Yesterday marked their 50th anniversary which prompted me to revisit their history in relation to where we stand today.
The Black Panthers' historic action of going to the California State Capitol in 1967 with guns in hand, aiming to fight abuse by the Oakland Police, started what some consider a racist, anti-gun reaction by California Republicans.
At the time, California was an open carry state, and the vision of lawful African Americans having firearms in public was untenable for many politicians. The Black Panthers were all for gun rights. Ronald Reagan and his fellow Republicans enacted the Mulford Act which repealed open carry of loaded firearms (Note: open carry of unloaded firearms was legal until 2012).

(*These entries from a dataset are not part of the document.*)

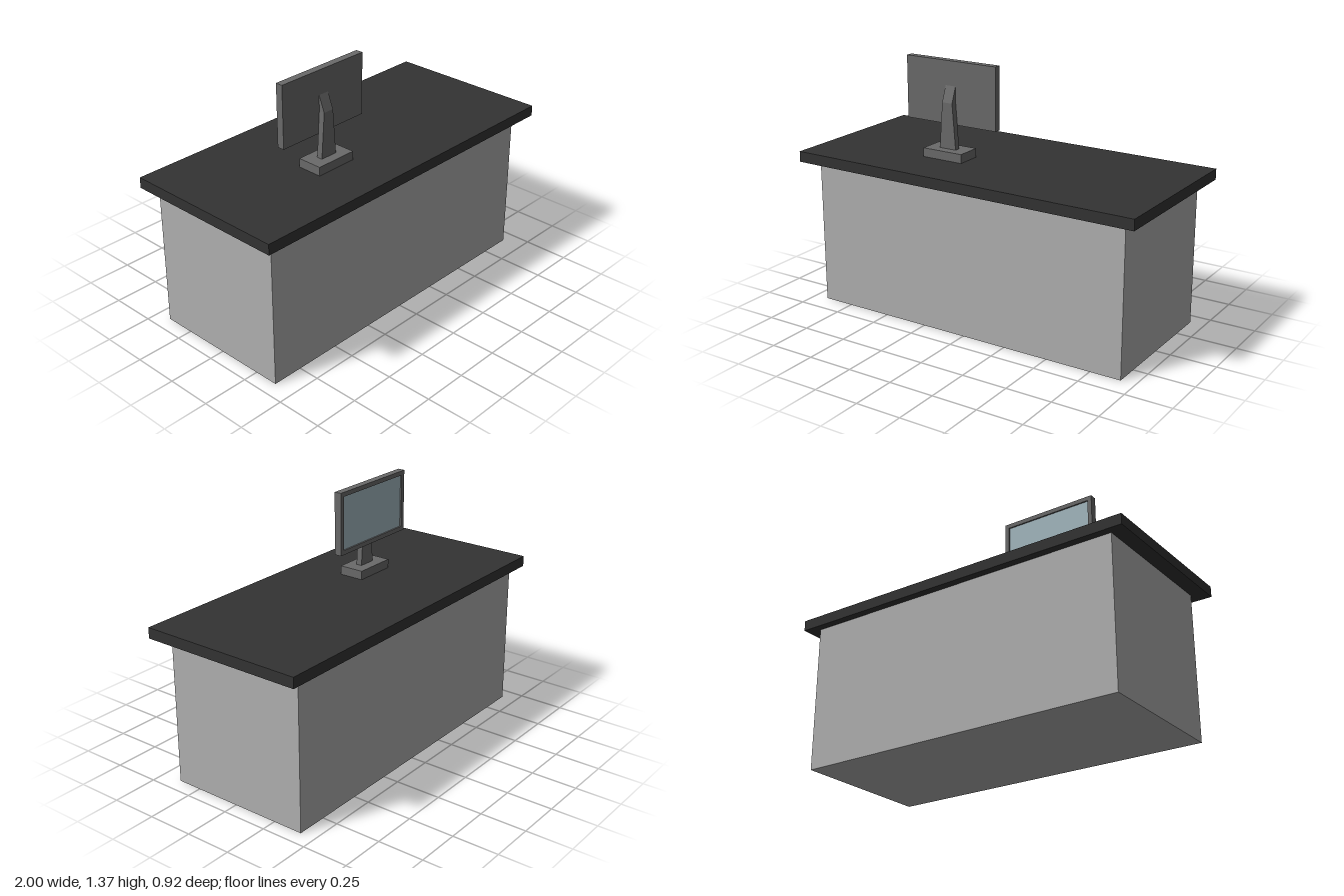
import * as THREE from 'three';

const mat = (color) => new THREE.MeshStandardMaterial({ color, flatShading: true });

export function createModel() {
  const model = new THREE.Group();
  const cabinetMat = mat(0xb0b0b0), topMat = mat(0x333333);
  const caseMat = mat(0x6a6a6a), screenMat = mat(0xa4b8c0);

  const add = (name, geometry, material) => {
    const mesh = new THREE.Mesh(geometry, material);
    mesh.name = name;
    model.add(mesh);
    return mesh;
  };
  // Box given by its extents on each axis
  const block = (x0, x1, y0, y1, z0, z1) =>
    new THREE.BoxGeometry(x1 - x0, y1 - y0, z1 - z0)
      .translate((x0 + x1) / 2, (y0 + y1) / 2, (z0 + z1) / 2);

  // Desk
  add('cabinet', block(-0.92, 0.92, 0, 0.802, -0.416, 0.384), cabinetMat);
  add('deskTop', block(-1, 1, 0.802, 0.86, -0.458, 0.458), topMat);

  // Monitor stand
  const cx = -0.266, bend = 1.155;
  add('standBase', block(cx - 0.12, cx + 0.12, 0.86, 0.908, 0.035, 0.175), caseMat);

  // Neck narrows towards the bend
  const neck = block(cx - 0.05, cx + 0.05, 0.908, bend, 0.09, 0.123);
  const p = neck.attributes.position;
  for (let i = 0; i < p.count; i++) {
    if (p.getY(i) > 1) p.setX(i, cx + (p.getX(i) - cx) * 0.62);
  }
  neck.computeVertexNormals();
  add('standNeck', neck, caseMat);

  // Wedge leaning from the neck into the back of the monitor
  const wedge = new THREE.Shape([
    new THREE.Vector2(-0.123, bend),
    new THREE.Vector2(-0.09, bend),
    new THREE.Vector2(-0.09, 1.24),
  ]);
  const wedgeGeo = new THREE.ExtrudeGeometry(wedge, { depth: 0.062, bevelEnabled: false })
    .translate(0, 0, -0.031).rotateY(Math.PI / 2).translate(cx, 0, 0);
  add('standWedge', wedgeGeo, caseMat);

  // Monitor case with a bezel around a slightly sunken screen facing -z
  const x0 = -0.544, x1 = 0.012, y0 = 1.034, y1 = 1.372, rim = 0.024;
  const rect = (C, inset) => new C([
    new THREE.Vector2(x0 + inset, y0 + inset),
    new THREE.Vector2(x1 - inset, y0 + inset),
    new THREE.Vector2(x1 - inset, y1 - inset),
    new THREE.Vector2(x0 + inset, y1 - inset),
  ]);
  const bezel = rect(THREE.Shape, 0);
  bezel.holes.push(rect(THREE.Path, rim));
  add('monitorBezel', new THREE.ExtrudeGeometry(bezel, { depth: 0.012, bevelEnabled: false })
    .translate(0, 0, 0.05), caseMat);
  add('monitorCase', block(x0, x1, y0, y1, 0.062, 0.09), caseMat);
  add('screen', block(x0 + rim, x1 - rim, y0 + rim, y1 - rim, 0.058, 0.064), screenMat);

  return model;
}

The Atlantic has an informative article on the Black Panthers and gun rights, and this particular quote stood out to me:
"...the only tangible outcome of the civil-rights movement had been more violence and oppression, much of it committed by the very entity meant to protect and serve the public: the police."
Is the video is mightier than the gun? Perhaps. We have clearly seen how viral videos continue to bring the #BLM movement to the forefront of our national conversation. Ultimately a movement is judged on the impact is has on society.
This story is far from over.